Merely thanking the corporate sponsor or other "use or acknowledgment" of the corporate sponsor's name, logo, or product lines is not considered part of a substantial return benefit and therefore does not count toward the 2% Rule. The IRS considers the following to be permitted forms of use or acknowledgment:
- Exclusive event sponsorship arrangements (allowing a sponsor to be the sole sponsor for a particular event or program);
- Use of logos and well-established slogans;
- A list of the sponsor's locations, telephone numbers, or website;
- Value-neutral descriptions, including displays or visual depictions, of the sponsor's product line or services;
- The sponsor's brand or trade names and product or service listings; and
- Links on the exempt organization's website to the sponsor's website, as long as the links do not go directly to a product sales page.
If Sponsor Recognition Isn't "Use or Acknowledgment," It May Be Taxable Advertising
If recognition of a sponsor doesn't qualify as "use or acknowledgment," as described above, it is probably advertising. Advertising may be the biggest pitfall for nonprofits with corporate sponsors—nonprofits can easily cross the line from recognition that is considered permitted use or acknowledgment into overenthusiastic promotion for the corporate sponsor. Advertising means any message that promotes or markets any trade or business, or any service, facility, or product, including messages containing:
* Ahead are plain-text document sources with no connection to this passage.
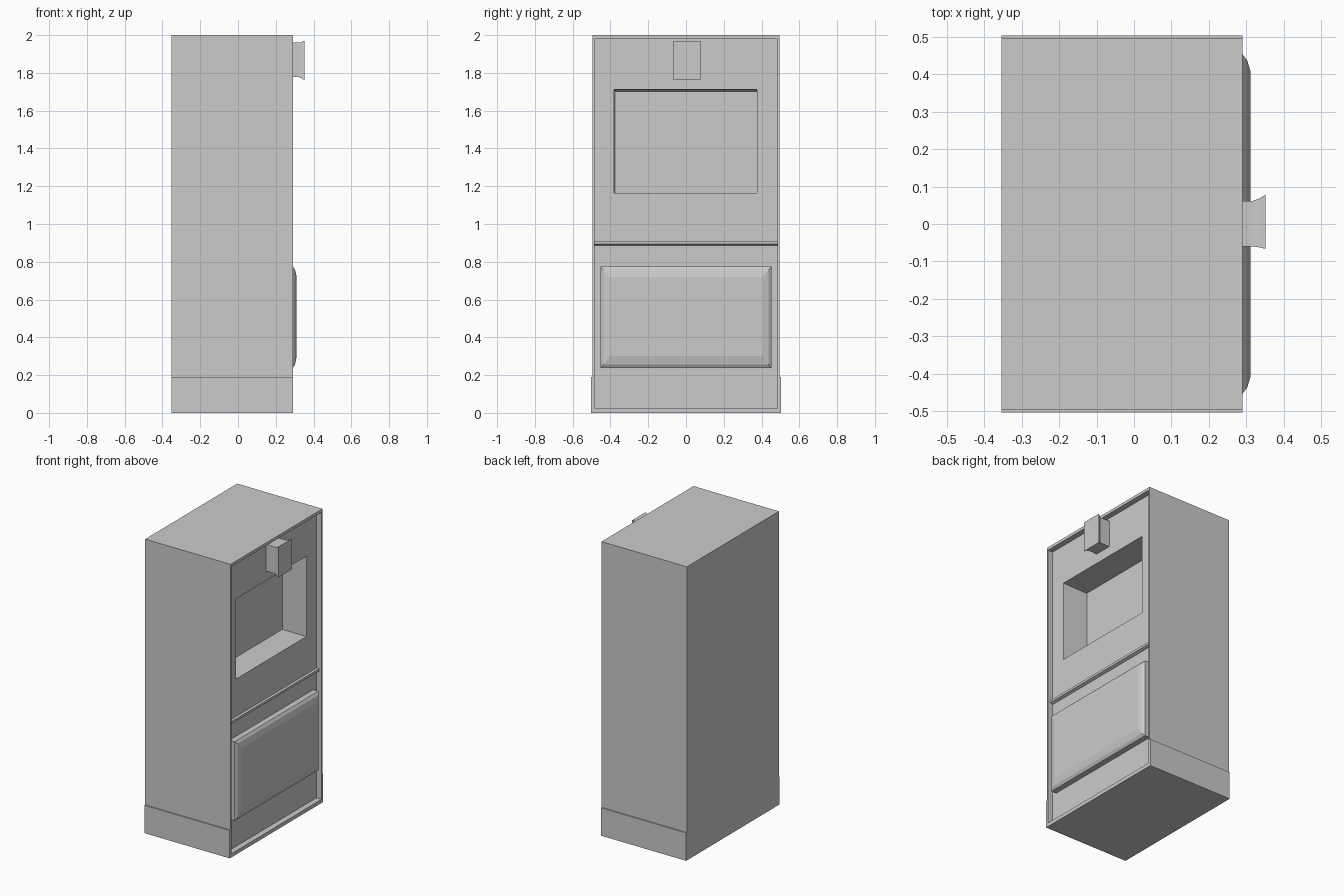
import bpy, bmesh


def loft(name, rings):
    """Skin rectangles (x, y0, y1, z0, z1) in order along x and cap both ends."""
    bm = bmesh.new()
    loops = [[bm.verts.new((x, y, z)) for y, z in
              ((y0, z0), (y1, z0), (y1, z1), (y0, z1))]
             for x, y0, y1, z0, z1 in rings]
    for a, b in zip(loops, loops[1:]):
        for i in range(4):
            j = (i + 1) % 4
            bm.faces.new((a[i], a[j], b[j], b[i]))
    bm.faces.new(loops[0][::-1])
    bm.faces.new(loops[-1])
    bmesh.ops.recalc_face_normals(bm, faces=bm.faces[:])
    mesh = bpy.data.meshes.new(name)
    bm.to_mesh(mesh)
    bm.free()
    obj = bpy.data.objects.new(name, mesh)
    bpy.context.collection.objects.link(obj)
    return obj


BACK, FRONT, PANEL = -0.353, 0.29, 0.252

# Cabinet: outer shell, thin rim, recessed front panel and deep window niche
loft("cabinet_body", [
    (BACK, -0.495, 0.495, 0, 2),
    (FRONT, -0.495, 0.495, 0, 2),
    (FRONT, -0.485, 0.485, 0.025, 1.98),
    (PANEL, -0.485, 0.485, 0.025, 1.98),
    (PANEL, -0.382, 0.377, 1.165, 1.712),
    (0.07, -0.372, 0.377, 1.165, 1.702),
])

# Skirting slabs on the two sides
for label, y0, y1 in (("left", -0.503, -0.495), ("right", 0.495, 0.503)):
    loft(f"skirting_{label}", [(BACK, y0, y1, 0, 0.19), (FRONT, y0, y1, 0, 0.19)])

# Dividing ridge between the upper and lower panels
loft("divider_ridge", [
    (PANEL - 0.005, -0.485, 0.485, 0.885, 0.91),
    (0.272, -0.485, 0.485, 0.894, 0.91),
])

# Raised lower panel with bevelled border
loft("lower_panel", [
    (PANEL - 0.005, -0.452, 0.452, 0.237, 0.775),
    (0.29, -0.452, 0.452, 0.237, 0.775),
    (0.302, -0.437, 0.437, 0.256, 0.758),
    (0.311, -0.407, 0.407, 0.3, 0.72),
])

# Lamp head with a neck that flares out towards its face
loft("lamp_head", [
    (PANEL - 0.005, -0.06, 0.062, 1.778, 1.96),
    (0.318, -0.06, 0.062, 1.778, 1.96),
    (0.332, -0.062, 0.067, 1.774, 1.962),
    (0.351, -0.066, 0.078, 1.763, 1.97),
])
- Qualitative or comparative descriptions of the sponsor's product (e.g., "Slumber Suites' hotel rooms are the most comfortable in the U.S.");
- Price information or other indications of savings or value (e.g., "Slumber Suites offers reasonably priced rooms from coast to coast");
- Endorsements (e.g., "Altruism for America Foundation recommends Slumber Suites—we've stayed with them for our annual conference for 5 years"); or
- Inducements to purchase, sell, or use any company service, facility, or product (e.g., "Stay at Slumber Suites for your next vacation").
The taxability of an advertising arrangement is evaluated under the 2% Rule. Unlike other return benefits—the value of which may be separated from the value of a use or acknowledgment—a single message that contains both advertising and an acknowledgment is considered wholly advertising. Note that the advertising rules apply only to advertising by the nonprofit, not by the corporation. The corporation is free to advertise its support of the nonprofit in any way it wishes (e.g., "Slumber Suites is proud to support Altruism for America Foundation's annual conference and proud to share with all the attendees why our hotels are the best value in the market").
Evaluating whether a particular payment satisfies the qualified sponsorship exemption to UBIT requires a fact-intensive review. These rules are complex and include a number of exceptions.2This article only provides a high-level overview of qualified sponsorship payments. Nonprofits should carefully analyze their specific activities related to sponsorship payments and understand, or avoid, any potential tax obligations.